Other than my short-lived competitive arm-wrestling career, what can I say? I am a proud LaSalle Academy and Rhode Island College graduate and it was during my time at the latter that I majored in Communications with the hope that one day I could work professionally in the broadcasting/entertainment field. I started to realize during college that I had a very strong original comedic sensibility which somewhat aligned with what the aforementioned late night TV programs I loved were doing on a nightly basis, so my singular focus became how I could work, or write for, one of those shows. A show like ‘The Rhode Show’ did not exist yet and I did NOT want to be a news anchor or reporter. My strength is in writing and performing original content on air, not reading you the news, but options for a host role were limited at that time and the world of YouTube and Social Media Content Creation were not yet part of the zeitgeist, so I thought maybe, since I could write jokes, I could be a comedy writer if I kept at it. This desire to write led to my late-night public access show. Though I did that show  for pure love of entertainment, it was the outlet for my jokes and I basically taught myself how to put together a show from top to bottom. Plus as host of it, it was built in training for when I was ready for the next step which ‘The Rhode Show’ eventually was. Along the way, during those years of doing ‘Wicked Late’, I had a few local marketing jobs. They weren’t anywhere near what I wanted to be doing with my days and I really did not enjoy that time because my passion lay elsewhere; but I had to work and thankfully, eventually, I was able to move to full time TV work when the time was right. I love it and I haven’t looked back.

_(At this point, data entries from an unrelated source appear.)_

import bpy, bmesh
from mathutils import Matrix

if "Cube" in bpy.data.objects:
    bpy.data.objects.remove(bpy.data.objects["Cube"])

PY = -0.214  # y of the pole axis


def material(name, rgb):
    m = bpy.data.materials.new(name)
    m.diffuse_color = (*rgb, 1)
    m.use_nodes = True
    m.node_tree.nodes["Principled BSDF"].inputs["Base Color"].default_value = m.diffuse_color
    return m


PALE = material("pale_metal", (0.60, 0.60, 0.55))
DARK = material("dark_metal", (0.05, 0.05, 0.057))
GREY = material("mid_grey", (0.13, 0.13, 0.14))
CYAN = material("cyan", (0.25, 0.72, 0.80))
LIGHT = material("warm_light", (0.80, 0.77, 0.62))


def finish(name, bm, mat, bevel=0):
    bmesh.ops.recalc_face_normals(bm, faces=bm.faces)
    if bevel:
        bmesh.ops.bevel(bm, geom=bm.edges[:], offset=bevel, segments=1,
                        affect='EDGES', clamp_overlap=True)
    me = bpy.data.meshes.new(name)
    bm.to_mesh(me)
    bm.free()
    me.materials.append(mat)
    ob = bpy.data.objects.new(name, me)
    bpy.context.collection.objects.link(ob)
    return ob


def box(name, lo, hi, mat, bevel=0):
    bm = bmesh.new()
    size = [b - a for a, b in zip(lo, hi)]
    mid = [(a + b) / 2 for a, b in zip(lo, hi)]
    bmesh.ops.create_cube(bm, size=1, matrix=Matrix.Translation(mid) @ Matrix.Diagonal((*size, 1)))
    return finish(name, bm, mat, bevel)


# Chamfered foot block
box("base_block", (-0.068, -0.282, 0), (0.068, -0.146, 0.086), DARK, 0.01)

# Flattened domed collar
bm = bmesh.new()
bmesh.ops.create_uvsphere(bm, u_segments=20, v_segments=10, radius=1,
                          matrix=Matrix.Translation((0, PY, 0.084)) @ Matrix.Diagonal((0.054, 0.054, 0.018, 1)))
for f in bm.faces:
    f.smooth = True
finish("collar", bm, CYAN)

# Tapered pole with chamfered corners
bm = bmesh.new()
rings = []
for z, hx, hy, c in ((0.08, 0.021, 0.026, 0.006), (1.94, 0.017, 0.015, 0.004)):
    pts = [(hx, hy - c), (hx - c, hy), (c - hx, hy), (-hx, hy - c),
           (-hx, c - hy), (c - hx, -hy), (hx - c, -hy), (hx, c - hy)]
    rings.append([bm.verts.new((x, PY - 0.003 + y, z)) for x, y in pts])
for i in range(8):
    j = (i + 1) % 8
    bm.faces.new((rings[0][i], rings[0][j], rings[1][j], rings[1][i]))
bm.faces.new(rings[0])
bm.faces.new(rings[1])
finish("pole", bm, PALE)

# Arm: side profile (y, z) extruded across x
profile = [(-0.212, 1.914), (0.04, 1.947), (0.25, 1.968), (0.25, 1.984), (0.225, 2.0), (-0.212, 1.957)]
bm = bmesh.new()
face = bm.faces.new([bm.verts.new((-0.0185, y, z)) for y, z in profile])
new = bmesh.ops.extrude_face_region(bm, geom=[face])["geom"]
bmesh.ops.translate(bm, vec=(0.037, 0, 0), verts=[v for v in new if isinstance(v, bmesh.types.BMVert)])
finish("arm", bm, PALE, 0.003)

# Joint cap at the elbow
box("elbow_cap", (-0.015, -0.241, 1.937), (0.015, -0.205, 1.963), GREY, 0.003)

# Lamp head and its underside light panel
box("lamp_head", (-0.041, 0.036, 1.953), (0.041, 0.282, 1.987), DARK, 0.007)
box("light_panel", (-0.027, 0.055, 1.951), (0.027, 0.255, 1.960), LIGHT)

You recently made this announcement: “In addition to my nonstop, ongoing, unrelenting commitment to entertaining you in the mornings on TV, I’m excited to share that I will be creating social media content with my friends over at GoProvidence.” What will you be doing there?

From time to time, I will be doing short little reels for their social media pages. So perhaps we’ll take you to a cool spot you haven’t heard of yet or maybe an old favorite or perhaps we’ll offer a short behind-the-scenes look at something unique. I’m fascinated by the always evolving and ever-changing world of media. The way we consume entertainment nowadays is so different, so I’m grateful that I can be in front of the social media audience as well with some fun, and hopefully funny, quick-hitting short videos with Go Providence every now and then.

Finally, anything else in the works for Brendan Kirby?

Well beyond hoping to revive my short-lived competitive arm-wrestling career, I just want to continue to create entertaining content. I live for ideas and making fun things for people to watch and hopefully enjoy. My dream job when I was younger was to be a late night host. I watched those shows and just LOVED them. In essence, I’m kind of doing that, in a modern and roundabout a way. I have a GREAT outlet every morning with ‘The Rhode Show’ that gives me the platform to get out there and do what I do. We have a tremendous team both in front of and behind the cameras that I absolutely love being a part of. Most importantly, nothing makes me happier than knowing that what I do in that studio during that hour might brighten someone’s day a bit. I take my job seriously and even though I love putting myself down for easy, quick self-deprecating laughs, and even though I’m loaded with self-doubt and criticism, I been trying to give myself more credit here and there as I really believe in my ability as a performer overall; but I’m also looking to continue to get better at it.

So I just hope that through the TV audience and the social audience, I can keep entertaining people with my silly ideas, jokes, and passion for it. I just live for creating and hope I can continue to do so for the next 500 years. I actually have too many ideas. I guess that’s a good problem to have. I have other book ideas, too, so who knows what is next? I just hope that people will enjoy and that I can keep creating. Thanks.